Task brief =
Copy each line of the records that contains the word "profile".

START Given records

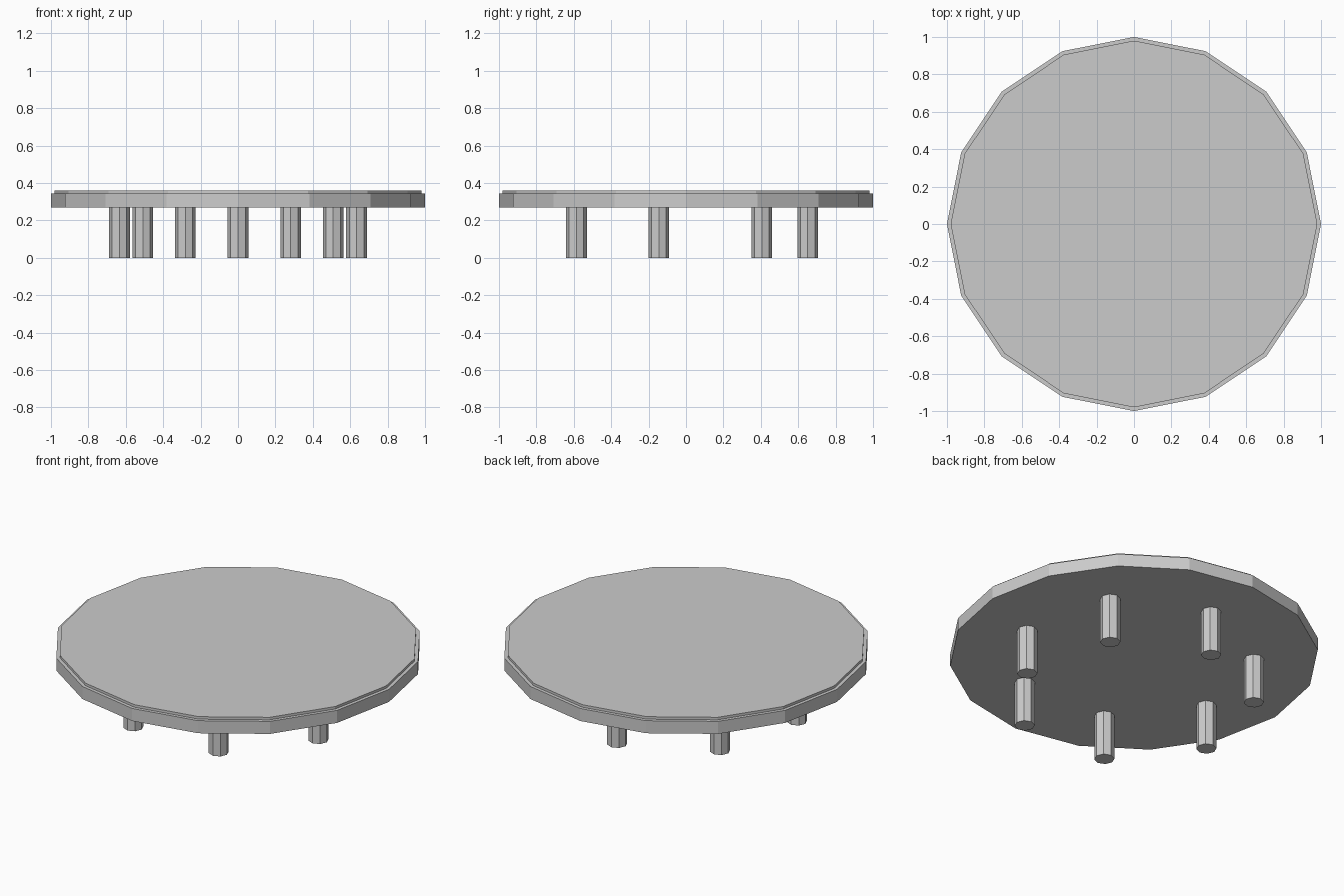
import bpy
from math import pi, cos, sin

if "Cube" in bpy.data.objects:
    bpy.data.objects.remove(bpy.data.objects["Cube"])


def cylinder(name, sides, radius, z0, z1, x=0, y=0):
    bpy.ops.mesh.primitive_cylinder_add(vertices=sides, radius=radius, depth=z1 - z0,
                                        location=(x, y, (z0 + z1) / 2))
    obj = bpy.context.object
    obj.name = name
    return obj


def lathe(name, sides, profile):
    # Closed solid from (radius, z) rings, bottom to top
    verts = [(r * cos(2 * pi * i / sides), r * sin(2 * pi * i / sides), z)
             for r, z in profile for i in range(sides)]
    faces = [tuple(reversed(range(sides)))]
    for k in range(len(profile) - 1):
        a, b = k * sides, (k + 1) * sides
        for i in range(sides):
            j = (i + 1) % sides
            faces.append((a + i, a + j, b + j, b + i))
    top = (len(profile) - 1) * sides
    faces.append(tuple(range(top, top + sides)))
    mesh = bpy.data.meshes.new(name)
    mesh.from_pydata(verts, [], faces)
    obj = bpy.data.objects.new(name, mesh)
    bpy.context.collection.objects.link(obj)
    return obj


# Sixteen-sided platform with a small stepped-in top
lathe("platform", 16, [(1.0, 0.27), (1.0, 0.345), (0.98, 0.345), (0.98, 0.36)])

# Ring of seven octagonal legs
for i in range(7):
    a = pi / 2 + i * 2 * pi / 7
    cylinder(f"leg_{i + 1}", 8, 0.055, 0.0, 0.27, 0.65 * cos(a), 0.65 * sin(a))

END Given records
START Given records

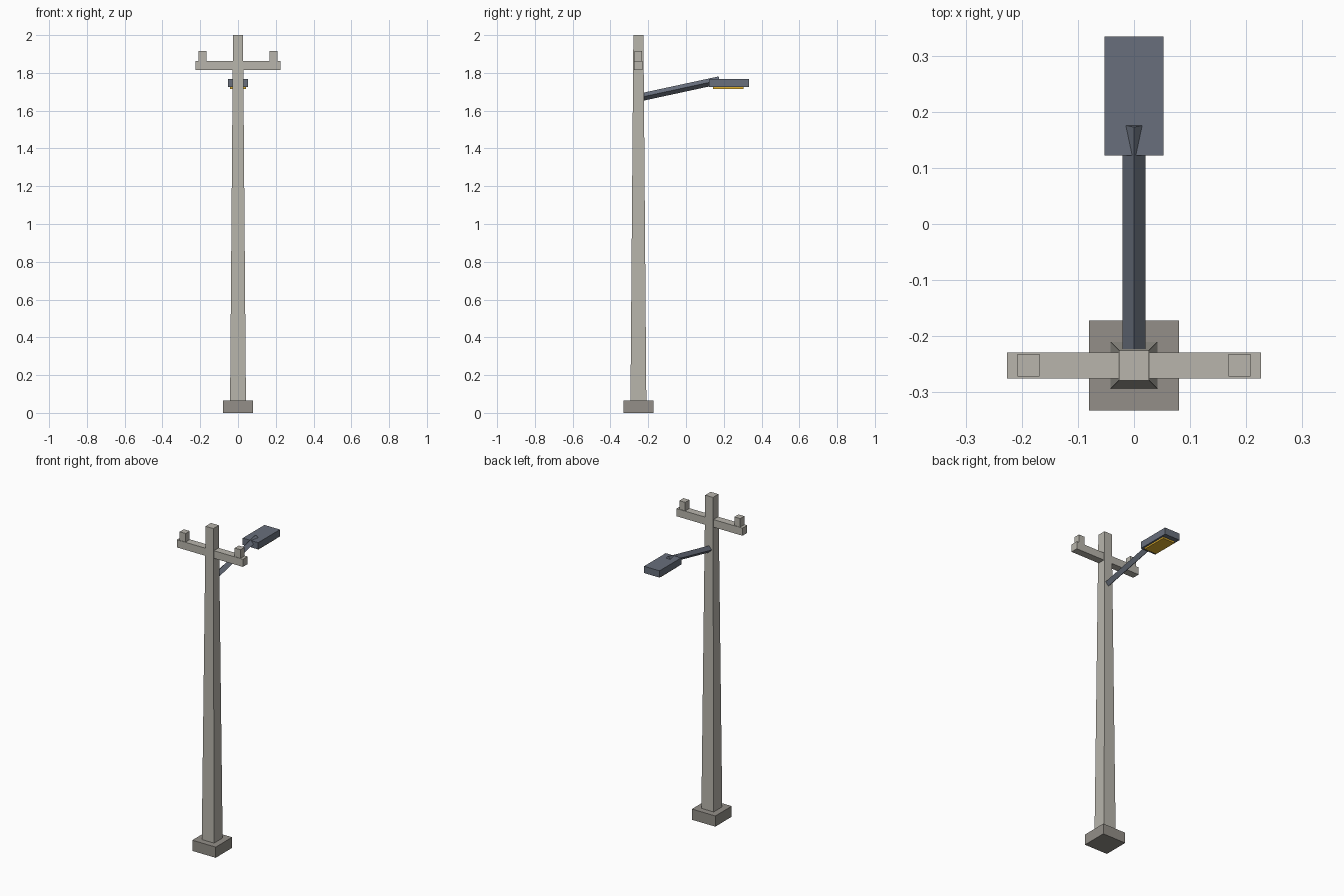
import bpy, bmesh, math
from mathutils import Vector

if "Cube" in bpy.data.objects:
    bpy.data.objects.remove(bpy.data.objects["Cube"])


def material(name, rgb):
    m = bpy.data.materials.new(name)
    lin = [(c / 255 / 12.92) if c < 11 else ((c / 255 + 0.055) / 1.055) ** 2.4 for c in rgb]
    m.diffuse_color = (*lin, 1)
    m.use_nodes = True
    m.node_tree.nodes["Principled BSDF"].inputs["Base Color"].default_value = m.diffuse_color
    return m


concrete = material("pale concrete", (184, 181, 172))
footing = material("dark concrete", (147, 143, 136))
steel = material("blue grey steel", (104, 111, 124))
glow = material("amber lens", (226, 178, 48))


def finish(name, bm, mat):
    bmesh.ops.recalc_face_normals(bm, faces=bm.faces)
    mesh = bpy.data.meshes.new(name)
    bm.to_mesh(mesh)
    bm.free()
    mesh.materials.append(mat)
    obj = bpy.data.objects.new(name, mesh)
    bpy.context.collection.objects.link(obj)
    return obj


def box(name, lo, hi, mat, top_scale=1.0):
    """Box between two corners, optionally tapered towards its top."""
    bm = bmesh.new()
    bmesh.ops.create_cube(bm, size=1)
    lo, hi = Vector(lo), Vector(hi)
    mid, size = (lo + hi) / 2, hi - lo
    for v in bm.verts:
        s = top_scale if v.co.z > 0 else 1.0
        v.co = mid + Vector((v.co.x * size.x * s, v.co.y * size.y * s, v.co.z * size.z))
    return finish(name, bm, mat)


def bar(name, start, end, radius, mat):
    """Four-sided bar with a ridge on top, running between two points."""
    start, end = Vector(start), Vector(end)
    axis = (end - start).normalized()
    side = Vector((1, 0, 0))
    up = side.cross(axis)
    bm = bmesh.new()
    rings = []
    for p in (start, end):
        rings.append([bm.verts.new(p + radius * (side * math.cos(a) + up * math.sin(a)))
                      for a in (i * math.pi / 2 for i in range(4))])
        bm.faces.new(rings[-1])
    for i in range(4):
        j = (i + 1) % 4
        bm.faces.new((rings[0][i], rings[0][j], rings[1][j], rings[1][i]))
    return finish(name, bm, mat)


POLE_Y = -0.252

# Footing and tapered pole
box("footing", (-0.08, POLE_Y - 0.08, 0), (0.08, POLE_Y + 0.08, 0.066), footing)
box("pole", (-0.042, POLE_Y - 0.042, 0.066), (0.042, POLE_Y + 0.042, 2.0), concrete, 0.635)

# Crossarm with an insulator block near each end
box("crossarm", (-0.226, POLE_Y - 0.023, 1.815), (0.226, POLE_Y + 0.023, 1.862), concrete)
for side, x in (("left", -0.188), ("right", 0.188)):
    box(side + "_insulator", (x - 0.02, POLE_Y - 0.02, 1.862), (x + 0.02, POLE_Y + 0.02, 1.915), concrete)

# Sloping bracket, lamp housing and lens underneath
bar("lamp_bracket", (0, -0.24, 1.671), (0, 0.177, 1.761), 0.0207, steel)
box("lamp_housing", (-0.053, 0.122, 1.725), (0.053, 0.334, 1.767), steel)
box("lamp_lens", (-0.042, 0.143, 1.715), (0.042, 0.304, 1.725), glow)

END Given records
START Given records

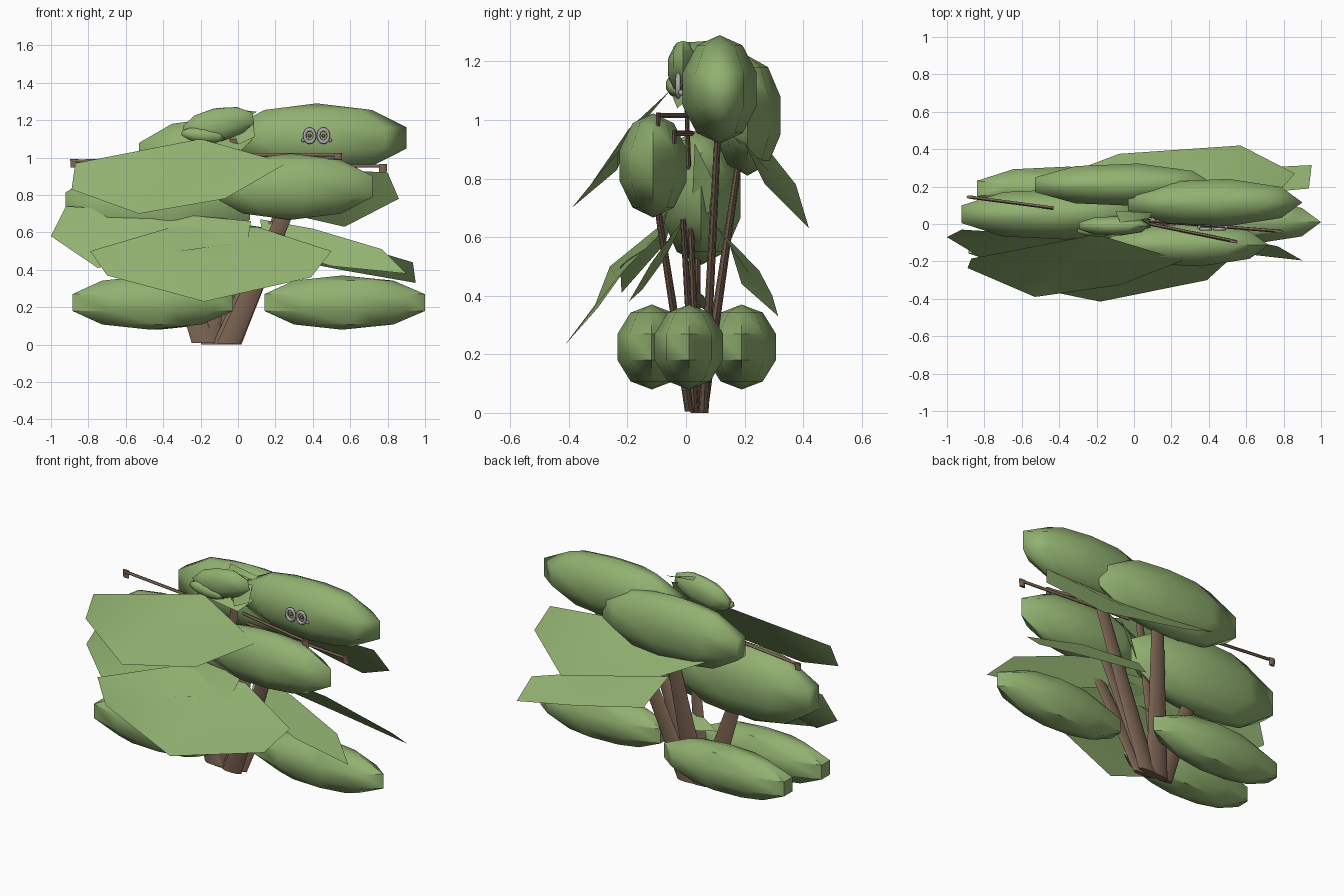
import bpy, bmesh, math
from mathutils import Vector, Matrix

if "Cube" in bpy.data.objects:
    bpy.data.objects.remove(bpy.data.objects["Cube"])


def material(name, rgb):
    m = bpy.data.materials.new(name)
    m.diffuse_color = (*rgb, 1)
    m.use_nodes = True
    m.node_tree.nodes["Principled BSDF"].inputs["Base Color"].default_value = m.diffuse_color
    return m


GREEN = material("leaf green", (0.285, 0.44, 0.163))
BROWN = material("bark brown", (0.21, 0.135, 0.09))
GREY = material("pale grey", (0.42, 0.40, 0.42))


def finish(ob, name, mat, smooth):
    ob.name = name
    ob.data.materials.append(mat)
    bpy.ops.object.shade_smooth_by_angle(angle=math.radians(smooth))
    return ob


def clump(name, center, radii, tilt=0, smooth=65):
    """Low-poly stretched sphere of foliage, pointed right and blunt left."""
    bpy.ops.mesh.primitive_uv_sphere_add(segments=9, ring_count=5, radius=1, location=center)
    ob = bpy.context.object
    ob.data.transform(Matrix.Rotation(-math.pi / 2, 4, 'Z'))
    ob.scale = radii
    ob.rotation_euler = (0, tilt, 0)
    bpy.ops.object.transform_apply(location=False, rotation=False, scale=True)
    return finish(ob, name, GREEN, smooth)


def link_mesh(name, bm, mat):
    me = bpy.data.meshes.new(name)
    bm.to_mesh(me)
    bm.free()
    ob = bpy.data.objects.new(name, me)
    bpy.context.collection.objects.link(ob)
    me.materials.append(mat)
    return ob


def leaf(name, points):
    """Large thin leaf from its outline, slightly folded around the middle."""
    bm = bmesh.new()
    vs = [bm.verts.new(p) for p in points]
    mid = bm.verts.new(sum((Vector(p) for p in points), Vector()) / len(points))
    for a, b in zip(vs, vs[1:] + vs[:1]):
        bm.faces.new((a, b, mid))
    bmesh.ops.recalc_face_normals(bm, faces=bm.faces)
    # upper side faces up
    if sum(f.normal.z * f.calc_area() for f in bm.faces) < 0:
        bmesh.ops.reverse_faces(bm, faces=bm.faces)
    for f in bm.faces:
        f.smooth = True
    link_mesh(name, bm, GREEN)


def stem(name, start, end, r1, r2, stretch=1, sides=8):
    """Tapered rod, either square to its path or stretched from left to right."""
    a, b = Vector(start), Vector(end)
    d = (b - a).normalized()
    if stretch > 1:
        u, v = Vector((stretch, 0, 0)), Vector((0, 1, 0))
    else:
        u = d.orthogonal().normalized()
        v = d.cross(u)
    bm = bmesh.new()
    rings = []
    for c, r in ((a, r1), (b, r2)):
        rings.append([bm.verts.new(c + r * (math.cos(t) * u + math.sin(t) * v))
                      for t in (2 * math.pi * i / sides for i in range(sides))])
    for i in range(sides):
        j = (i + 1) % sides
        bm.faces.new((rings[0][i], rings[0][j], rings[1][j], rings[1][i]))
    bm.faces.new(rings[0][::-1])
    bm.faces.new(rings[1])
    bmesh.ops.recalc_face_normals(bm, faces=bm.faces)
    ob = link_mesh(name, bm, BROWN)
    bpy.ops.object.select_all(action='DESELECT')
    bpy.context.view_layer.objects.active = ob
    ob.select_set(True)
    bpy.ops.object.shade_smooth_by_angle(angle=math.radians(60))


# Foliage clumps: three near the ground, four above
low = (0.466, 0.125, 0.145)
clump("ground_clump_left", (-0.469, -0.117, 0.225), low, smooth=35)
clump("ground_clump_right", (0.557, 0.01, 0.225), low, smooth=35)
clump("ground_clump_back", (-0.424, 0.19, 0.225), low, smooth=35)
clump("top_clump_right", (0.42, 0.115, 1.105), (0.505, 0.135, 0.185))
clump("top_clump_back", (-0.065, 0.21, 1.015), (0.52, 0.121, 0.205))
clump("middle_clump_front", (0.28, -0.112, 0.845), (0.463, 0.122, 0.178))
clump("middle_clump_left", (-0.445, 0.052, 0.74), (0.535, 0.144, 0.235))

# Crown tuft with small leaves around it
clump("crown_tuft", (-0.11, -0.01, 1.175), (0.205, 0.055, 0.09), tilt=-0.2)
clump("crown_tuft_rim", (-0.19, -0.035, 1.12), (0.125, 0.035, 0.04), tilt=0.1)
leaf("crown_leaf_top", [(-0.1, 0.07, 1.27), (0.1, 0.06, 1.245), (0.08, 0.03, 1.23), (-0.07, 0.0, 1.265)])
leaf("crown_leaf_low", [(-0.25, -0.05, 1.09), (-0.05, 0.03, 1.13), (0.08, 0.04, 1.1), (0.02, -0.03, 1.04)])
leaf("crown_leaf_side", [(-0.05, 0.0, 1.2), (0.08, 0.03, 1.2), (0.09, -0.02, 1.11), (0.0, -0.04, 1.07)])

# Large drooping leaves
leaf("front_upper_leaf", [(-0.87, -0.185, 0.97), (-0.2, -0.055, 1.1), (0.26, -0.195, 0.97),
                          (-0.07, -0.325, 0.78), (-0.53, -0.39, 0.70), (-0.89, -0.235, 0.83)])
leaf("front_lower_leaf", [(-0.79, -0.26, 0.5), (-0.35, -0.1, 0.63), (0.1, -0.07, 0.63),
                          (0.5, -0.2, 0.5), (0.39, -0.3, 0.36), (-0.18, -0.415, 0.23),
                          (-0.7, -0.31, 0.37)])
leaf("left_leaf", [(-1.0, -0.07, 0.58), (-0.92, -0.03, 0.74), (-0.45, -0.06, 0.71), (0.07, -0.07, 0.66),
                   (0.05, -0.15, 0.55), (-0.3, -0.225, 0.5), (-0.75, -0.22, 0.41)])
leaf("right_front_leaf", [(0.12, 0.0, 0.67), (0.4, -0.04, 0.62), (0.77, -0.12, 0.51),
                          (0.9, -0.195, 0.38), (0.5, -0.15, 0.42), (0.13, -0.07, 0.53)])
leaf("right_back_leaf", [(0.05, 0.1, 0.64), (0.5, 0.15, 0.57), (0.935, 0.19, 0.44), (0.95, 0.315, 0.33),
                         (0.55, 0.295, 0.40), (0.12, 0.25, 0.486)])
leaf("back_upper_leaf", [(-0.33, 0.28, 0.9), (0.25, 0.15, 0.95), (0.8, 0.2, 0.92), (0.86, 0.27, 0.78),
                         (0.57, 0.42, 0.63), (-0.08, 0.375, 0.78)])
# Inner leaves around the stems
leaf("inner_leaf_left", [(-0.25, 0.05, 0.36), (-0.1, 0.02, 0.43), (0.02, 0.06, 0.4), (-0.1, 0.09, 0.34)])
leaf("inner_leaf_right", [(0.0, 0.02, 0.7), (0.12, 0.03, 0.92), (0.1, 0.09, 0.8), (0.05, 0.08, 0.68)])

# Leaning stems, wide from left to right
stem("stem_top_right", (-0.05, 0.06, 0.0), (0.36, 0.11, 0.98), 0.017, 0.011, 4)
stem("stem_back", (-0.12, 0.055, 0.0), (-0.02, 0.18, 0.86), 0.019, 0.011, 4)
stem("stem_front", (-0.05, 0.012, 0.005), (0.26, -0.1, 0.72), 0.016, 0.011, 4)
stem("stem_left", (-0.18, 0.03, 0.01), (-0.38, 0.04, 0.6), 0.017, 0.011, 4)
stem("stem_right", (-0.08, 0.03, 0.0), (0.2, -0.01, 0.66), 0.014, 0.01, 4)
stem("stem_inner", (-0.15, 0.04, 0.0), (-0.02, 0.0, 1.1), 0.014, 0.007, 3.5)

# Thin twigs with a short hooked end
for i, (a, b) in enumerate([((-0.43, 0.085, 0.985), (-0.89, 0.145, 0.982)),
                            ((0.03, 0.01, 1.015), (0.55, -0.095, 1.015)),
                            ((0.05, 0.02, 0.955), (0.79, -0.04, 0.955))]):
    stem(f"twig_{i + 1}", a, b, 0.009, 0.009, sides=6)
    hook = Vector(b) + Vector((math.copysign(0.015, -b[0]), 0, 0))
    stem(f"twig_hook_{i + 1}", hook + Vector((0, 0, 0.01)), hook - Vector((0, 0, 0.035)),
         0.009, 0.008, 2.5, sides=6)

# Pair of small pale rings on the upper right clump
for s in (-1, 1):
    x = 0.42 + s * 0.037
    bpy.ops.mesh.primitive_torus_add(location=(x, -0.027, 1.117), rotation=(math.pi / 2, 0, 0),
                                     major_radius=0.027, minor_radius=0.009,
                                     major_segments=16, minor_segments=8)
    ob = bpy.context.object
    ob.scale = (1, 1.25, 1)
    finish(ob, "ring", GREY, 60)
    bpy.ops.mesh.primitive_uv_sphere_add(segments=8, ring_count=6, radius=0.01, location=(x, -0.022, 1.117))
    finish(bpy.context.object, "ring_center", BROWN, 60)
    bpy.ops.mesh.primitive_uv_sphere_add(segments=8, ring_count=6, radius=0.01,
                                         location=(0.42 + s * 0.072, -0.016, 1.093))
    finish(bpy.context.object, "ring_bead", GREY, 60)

END Given records

Answer section =
def lathe(name, sides, profile):
             for r, z in profile for i in range(sides)]
    for k in range(len(profile) - 1):
    top = (len(profile) - 1) * sides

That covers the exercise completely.